-- What you need to do --
Go through the entries and copy every line that has the string "high" in it.

(Stored data)

==========

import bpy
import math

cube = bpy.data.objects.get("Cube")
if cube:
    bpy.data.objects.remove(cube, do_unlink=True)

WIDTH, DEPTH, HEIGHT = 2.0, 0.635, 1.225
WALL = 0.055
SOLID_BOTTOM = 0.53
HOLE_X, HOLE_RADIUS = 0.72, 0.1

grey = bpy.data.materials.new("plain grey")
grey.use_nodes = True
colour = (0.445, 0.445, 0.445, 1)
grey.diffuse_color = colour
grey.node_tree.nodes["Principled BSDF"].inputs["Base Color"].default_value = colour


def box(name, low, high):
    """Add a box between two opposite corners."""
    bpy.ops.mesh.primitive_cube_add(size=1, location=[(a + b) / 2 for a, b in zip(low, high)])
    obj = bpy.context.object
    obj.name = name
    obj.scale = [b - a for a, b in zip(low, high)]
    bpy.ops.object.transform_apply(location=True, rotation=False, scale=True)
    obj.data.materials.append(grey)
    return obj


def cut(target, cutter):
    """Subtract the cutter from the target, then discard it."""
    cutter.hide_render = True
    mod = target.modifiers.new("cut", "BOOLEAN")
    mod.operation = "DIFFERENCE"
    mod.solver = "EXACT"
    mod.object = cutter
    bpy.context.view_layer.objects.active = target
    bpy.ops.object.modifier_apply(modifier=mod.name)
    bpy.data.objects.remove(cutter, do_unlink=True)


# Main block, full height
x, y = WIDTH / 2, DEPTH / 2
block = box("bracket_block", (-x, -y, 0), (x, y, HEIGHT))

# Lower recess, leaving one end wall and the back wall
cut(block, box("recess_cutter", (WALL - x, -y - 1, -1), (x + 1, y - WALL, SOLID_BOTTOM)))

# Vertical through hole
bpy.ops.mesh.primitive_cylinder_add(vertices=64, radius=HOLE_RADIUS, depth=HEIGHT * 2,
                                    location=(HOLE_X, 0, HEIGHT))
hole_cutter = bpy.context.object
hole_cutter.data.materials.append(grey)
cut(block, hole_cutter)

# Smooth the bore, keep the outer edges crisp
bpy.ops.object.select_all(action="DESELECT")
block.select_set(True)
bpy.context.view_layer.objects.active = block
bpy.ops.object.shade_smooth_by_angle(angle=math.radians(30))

==========

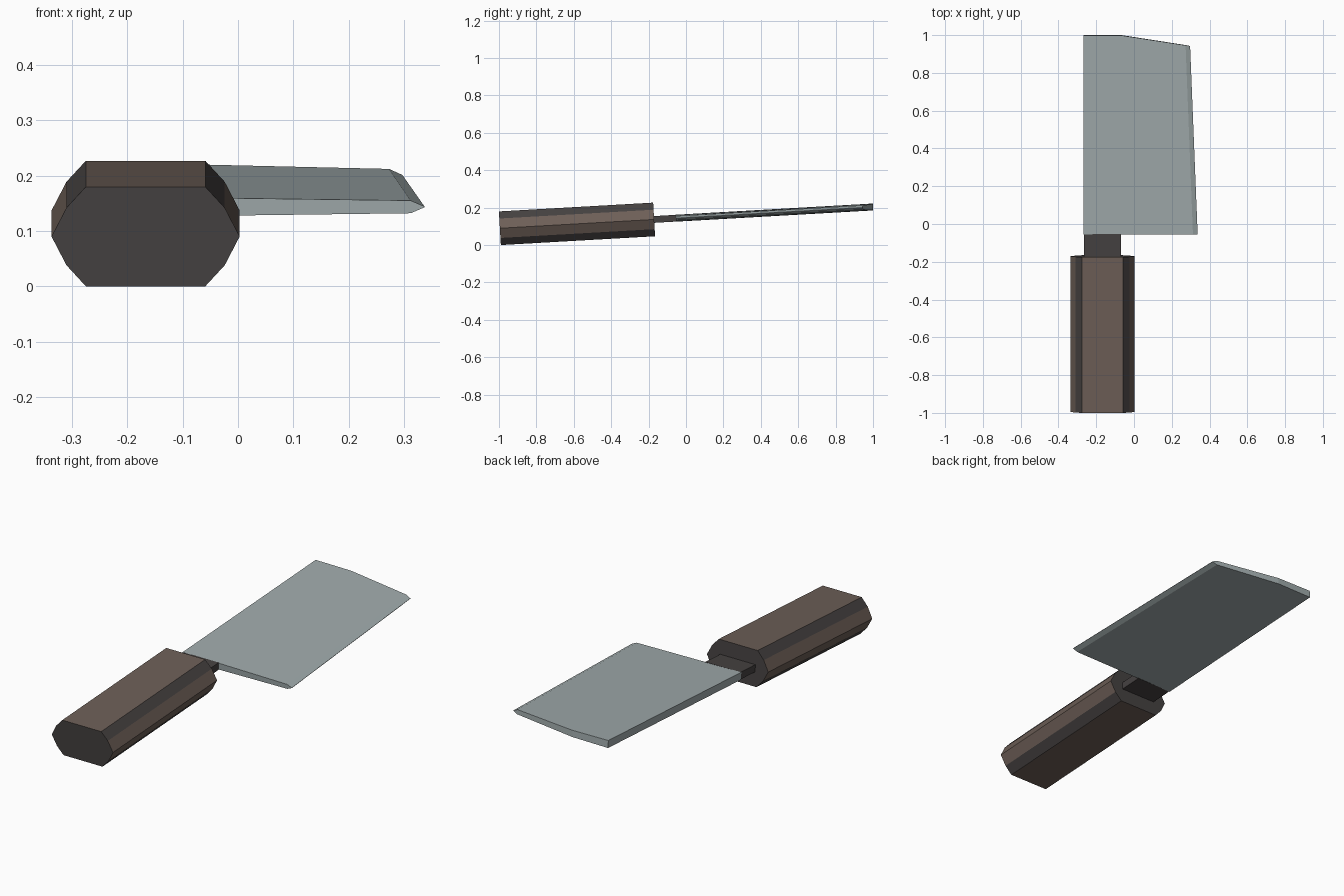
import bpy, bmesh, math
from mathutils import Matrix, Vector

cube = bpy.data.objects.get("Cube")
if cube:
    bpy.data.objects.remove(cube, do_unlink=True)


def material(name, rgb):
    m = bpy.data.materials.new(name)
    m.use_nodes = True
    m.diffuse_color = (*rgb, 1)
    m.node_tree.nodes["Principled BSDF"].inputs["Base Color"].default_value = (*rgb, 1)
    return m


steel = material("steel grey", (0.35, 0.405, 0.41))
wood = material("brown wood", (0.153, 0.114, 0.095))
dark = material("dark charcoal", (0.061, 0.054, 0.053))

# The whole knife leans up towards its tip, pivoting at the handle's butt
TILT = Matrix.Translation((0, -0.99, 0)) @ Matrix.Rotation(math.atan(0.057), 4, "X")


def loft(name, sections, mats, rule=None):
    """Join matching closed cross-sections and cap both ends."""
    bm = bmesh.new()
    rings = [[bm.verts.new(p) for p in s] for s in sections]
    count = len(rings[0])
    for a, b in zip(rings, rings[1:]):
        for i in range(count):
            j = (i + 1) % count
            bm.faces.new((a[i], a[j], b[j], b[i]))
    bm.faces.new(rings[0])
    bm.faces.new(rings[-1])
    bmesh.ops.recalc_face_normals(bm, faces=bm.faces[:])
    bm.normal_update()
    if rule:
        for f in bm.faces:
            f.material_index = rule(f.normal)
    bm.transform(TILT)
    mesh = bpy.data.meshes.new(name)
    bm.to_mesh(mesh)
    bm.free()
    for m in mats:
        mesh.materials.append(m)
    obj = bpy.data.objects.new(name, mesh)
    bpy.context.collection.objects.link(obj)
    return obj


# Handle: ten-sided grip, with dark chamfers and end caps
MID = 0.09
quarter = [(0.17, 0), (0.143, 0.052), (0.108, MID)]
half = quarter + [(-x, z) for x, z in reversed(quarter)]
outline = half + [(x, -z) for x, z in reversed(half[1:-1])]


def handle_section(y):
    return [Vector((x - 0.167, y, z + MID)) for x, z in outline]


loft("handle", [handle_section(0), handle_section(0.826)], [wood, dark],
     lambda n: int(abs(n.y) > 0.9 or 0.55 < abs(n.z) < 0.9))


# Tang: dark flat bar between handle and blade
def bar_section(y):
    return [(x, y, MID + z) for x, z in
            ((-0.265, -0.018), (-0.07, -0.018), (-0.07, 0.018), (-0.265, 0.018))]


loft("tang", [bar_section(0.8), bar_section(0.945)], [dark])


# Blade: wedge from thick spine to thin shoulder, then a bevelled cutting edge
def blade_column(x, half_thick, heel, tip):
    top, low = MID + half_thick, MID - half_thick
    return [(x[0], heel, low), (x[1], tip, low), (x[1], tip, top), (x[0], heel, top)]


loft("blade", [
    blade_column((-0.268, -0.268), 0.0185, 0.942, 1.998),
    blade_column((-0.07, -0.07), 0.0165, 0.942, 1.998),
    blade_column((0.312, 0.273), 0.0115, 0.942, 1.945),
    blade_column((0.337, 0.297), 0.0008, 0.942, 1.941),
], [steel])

==========

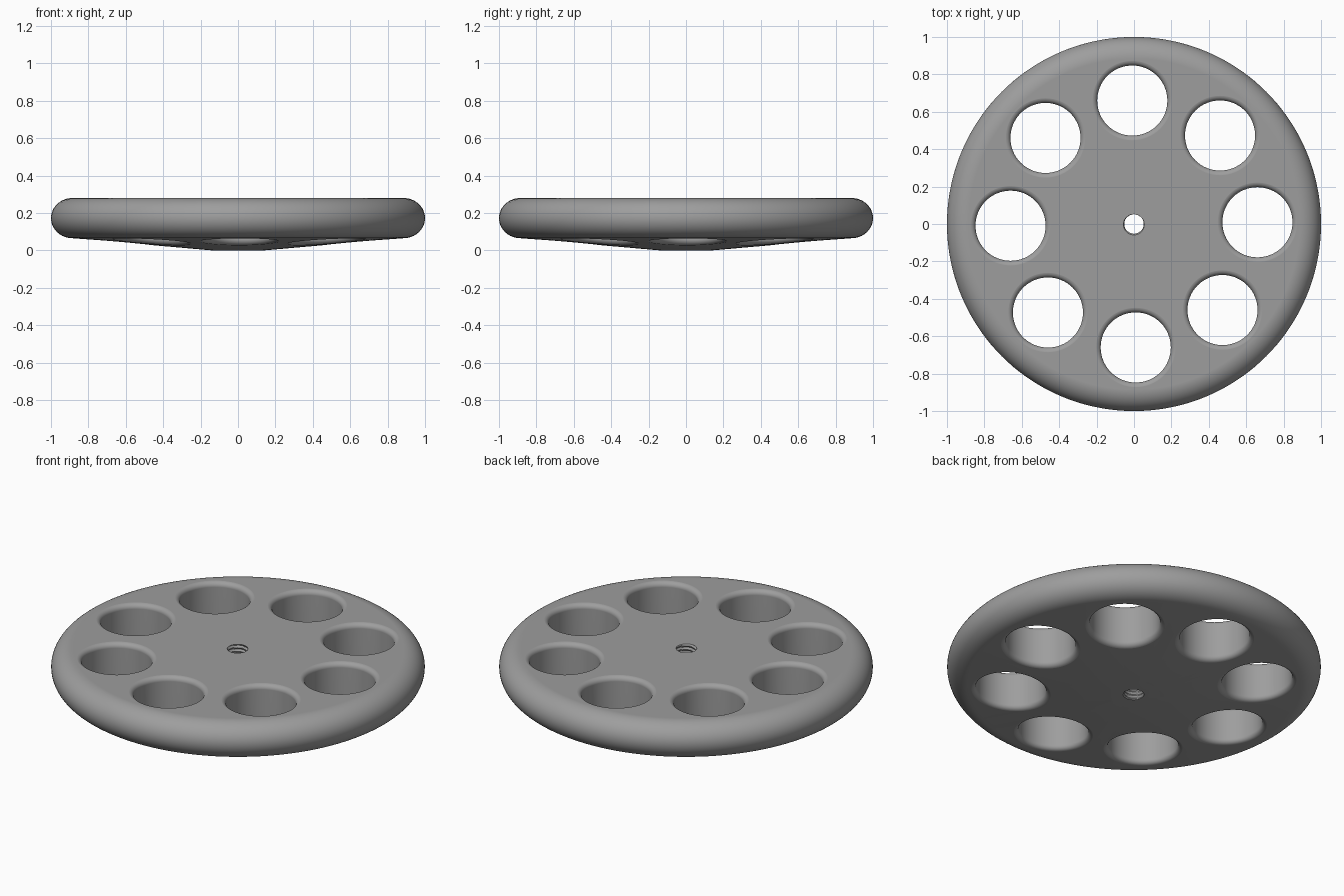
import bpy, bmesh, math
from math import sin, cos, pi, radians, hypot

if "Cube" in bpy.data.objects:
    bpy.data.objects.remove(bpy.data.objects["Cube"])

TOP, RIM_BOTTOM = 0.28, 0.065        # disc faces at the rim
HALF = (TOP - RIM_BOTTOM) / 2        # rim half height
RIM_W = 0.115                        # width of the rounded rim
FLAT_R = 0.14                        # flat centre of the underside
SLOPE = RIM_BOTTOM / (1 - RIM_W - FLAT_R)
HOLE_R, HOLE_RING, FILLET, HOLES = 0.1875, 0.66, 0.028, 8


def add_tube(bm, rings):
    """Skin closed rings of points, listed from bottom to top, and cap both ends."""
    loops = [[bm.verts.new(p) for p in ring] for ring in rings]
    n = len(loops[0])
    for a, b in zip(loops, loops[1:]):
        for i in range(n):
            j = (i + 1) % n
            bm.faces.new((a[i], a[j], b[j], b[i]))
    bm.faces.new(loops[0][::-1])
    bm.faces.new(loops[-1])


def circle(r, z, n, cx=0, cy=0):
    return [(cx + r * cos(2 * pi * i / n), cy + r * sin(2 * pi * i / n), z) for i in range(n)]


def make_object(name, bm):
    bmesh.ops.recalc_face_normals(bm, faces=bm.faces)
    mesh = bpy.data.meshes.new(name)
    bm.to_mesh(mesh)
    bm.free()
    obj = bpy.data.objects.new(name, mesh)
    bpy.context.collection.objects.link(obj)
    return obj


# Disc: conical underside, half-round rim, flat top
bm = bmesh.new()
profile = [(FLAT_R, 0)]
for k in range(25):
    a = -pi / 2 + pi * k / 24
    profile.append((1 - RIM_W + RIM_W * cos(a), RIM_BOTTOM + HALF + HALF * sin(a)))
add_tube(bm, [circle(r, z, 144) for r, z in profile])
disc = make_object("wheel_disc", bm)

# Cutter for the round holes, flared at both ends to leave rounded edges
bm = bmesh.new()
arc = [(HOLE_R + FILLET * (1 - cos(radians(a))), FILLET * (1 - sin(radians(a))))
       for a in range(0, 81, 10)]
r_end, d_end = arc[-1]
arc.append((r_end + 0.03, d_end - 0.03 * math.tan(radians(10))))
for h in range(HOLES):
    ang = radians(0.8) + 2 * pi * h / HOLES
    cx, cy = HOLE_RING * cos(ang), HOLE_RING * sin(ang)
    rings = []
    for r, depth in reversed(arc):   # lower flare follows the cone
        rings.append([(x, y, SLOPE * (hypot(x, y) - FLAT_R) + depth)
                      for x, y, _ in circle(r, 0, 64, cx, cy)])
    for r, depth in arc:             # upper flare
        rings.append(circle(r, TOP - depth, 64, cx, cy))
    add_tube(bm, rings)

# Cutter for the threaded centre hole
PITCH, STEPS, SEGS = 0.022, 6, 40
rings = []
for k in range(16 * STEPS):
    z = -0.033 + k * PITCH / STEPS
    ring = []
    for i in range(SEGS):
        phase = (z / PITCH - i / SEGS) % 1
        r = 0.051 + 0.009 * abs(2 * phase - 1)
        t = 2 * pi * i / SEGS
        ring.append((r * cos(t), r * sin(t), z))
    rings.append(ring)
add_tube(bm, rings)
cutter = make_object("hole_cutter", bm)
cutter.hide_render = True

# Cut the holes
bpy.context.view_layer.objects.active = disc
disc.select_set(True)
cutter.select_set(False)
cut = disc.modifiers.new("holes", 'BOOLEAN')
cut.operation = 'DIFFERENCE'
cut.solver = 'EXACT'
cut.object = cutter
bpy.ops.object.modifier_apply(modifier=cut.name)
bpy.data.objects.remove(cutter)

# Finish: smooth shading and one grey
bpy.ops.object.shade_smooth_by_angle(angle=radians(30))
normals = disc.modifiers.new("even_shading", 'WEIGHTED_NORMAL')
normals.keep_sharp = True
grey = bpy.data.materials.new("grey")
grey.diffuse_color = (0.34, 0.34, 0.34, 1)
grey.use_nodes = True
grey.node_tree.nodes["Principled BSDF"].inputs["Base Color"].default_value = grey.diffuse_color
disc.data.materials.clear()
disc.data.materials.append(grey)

==========

-- Task output --
def box(name, low, high):
    bpy.ops.mesh.primitive_cube_add(size=1, location=[(a + b) / 2 for a, b in zip(low, high)])
    obj.scale = [b - a for a, b in zip(low, high)]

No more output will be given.